Assignment
The records should be written out in full, with nothing altered.

╔══

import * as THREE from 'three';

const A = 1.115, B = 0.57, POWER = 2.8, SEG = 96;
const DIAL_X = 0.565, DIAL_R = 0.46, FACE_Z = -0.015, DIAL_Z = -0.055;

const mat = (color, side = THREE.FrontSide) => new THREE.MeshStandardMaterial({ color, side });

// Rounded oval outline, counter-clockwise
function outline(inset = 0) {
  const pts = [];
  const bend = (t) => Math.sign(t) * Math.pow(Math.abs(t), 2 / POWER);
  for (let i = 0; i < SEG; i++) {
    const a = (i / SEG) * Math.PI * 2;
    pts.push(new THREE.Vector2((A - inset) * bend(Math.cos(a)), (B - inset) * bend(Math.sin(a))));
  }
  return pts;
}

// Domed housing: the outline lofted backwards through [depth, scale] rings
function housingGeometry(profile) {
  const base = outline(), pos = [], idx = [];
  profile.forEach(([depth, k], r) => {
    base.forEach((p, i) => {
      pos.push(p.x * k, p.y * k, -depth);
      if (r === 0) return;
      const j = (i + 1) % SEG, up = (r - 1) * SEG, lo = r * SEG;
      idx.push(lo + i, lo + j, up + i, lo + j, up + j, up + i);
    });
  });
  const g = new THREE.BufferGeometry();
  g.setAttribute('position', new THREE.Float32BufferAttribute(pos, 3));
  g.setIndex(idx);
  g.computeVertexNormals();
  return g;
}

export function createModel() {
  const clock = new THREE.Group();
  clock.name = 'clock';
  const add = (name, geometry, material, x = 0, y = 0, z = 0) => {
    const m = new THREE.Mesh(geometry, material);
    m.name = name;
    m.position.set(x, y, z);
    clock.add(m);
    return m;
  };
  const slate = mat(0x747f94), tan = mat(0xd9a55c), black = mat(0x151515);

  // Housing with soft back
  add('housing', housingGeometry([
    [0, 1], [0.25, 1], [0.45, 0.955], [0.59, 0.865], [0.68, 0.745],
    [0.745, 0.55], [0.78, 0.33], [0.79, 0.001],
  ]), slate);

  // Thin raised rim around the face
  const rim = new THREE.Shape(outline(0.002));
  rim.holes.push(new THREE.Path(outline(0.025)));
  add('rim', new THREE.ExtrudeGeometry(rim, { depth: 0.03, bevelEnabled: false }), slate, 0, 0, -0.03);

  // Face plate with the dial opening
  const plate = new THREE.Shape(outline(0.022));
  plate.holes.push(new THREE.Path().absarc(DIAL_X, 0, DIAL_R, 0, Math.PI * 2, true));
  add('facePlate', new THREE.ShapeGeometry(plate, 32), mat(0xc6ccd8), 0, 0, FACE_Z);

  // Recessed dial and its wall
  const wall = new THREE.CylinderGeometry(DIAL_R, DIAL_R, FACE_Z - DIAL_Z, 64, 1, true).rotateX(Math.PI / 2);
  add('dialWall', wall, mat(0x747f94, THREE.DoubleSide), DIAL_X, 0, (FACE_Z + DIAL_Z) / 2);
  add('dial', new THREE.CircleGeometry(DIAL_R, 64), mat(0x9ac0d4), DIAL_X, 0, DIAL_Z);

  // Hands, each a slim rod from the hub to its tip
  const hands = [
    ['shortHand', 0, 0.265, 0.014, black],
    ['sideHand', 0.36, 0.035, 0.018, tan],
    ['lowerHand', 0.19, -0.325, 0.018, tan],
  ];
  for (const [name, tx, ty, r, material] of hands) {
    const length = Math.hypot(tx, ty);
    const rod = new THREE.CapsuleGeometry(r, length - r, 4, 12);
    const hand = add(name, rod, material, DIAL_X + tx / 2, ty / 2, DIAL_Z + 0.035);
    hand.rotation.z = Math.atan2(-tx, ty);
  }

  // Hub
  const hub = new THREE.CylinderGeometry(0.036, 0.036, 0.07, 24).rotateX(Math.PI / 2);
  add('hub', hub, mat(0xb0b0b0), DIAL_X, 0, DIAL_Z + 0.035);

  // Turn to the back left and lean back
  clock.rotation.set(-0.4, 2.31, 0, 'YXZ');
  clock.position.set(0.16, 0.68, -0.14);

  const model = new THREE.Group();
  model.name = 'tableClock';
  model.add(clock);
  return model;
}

╚══

Response to the task
import * as THREE from 'three';

const A = 1.115, B = 0.57, POWER = 2.8, SEG = 96;
const DIAL_X = 0.565, DIAL_R = 0.46, FACE_Z = -0.015, DIAL_Z = -0.055;

const mat = (color, side = THREE.FrontSide) => new THREE.MeshStandardMaterial({ color, side });

// Rounded oval outline, counter-clockwise
function outline(inset = 0) {
  const pts = [];
  const bend = (t) => Math.sign(t) * Math.pow(Math.abs(t), 2 / POWER);
  for (let i = 0; i < SEG; i++) {
    const a = (i / SEG) * Math.PI * 2;
    pts.push(new THREE.Vector2((A - inset) * bend(Math.cos(a)), (B - inset) * bend(Math.sin(a))));
  }
  return pts;
}

// Domed housing: the outline lofted backwards through [depth, scale] rings
function housingGeometry(profile) {
  const base = outline(), pos = [], idx = [];
  profile.forEach(([depth, k], r) => {
    base.forEach((p, i) => {
      pos.push(p.x * k, p.y * k, -depth);
      if (r === 0) return;
      const j = (i + 1) % SEG, up = (r - 1) * SEG, lo = r * SEG;
      idx.push(lo + i, lo + j, up + i, lo + j, up + j, up + i);
    });
  });
  const g = new THREE.BufferGeometry();
  g.setAttribute('position', new THREE.Float32BufferAttribute(pos, 3));
  g.setIndex(idx);
  g.computeVertexNormals();
  return g;
}

export function createModel() {
  const clock = new THREE.Group();
  clock.name = 'clock';
  const add = (name, geometry, material, x = 0, y = 0, z = 0) => {
    const m = new THREE.Mesh(geometry, material);
    m.name = name;
    m.position.set(x, y, z);
    clock.add(m);
    return m;
  };
  const slate = mat(0x747f94), tan = mat(0xd9a55c), black = mat(0x151515);

  // Housing with soft back
  add('housing', housingGeometry([
    [0, 1], [0.25, 1], [0.45, 0.955], [0.59, 0.865], [0.68, 0.745],
    [0.745, 0.55], [0.78, 0.33], [0.79, 0.001],
  ]), slate);

  // Thin raised rim around the face
  const rim = new THREE.Shape(outline(0.002));
  rim.holes.push(new THREE.Path(outline(0.025)));
  add('rim', new THREE.ExtrudeGeometry(rim, { depth: 0.03, bevelEnabled: false }), slate, 0, 0, -0.03);

  // Face plate with the dial opening
  const plate = new THREE.Shape(outline(0.022));
  plate.holes.push(new THREE.Path().absarc(DIAL_X, 0, DIAL_R, 0, Math.PI * 2, true));
  add('facePlate', new THREE.ShapeGeometry(plate, 32), mat(0xc6ccd8), 0, 0, FACE_Z);

  // Recessed dial and its wall
  const wall = new THREE.CylinderGeometry(DIAL_R, DIAL_R, FACE_Z - DIAL_Z, 64, 1, true).rotateX(Math.PI / 2);
  add('dialWall', wall, mat(0x747f94, THREE.DoubleSide), DIAL_X, 0, (FACE_Z + DIAL_Z) / 2);
  add('dial', new THREE.CircleGeometry(DIAL_R, 64), mat(0x9ac0d4), DIAL_X, 0, DIAL_Z);

  // Hands, each a slim rod from the hub to its tip
  const hands = [
    ['shortHand', 0, 0.265, 0.014, black],
    ['sideHand', 0.36, 0.035, 0.018, tan],
    ['lowerHand', 0.19, -0.325, 0.018, tan],
  ];
  for (const [name, tx, ty, r, material] of hands) {
    const length = Math.hypot(tx, ty);
    const rod = new THREE.CapsuleGeometry(r, length - r, 4, 12);
    const hand = add(name, rod, material, DIAL_X + tx / 2, ty / 2, DIAL_Z + 0.035);
    hand.rotation.z = Math.atan2(-tx, ty);
  }

  // Hub
  const hub = new THREE.CylinderGeometry(0.036, 0.036, 0.07, 24).rotateX(Math.PI / 2);
  add('hub', hub, mat(0xb0b0b0), DIAL_X, 0, DIAL_Z + 0.035);

  // Turn to the back left and lean back
  clock.rotation.set(-0.4, 2.31, 0, 'YXZ');
  clock.position.set(0.16, 0.68, -0.14);

  const model = new THREE.Group();
  model.name = 'tableClock';
  model.add(clock);
  return model;
}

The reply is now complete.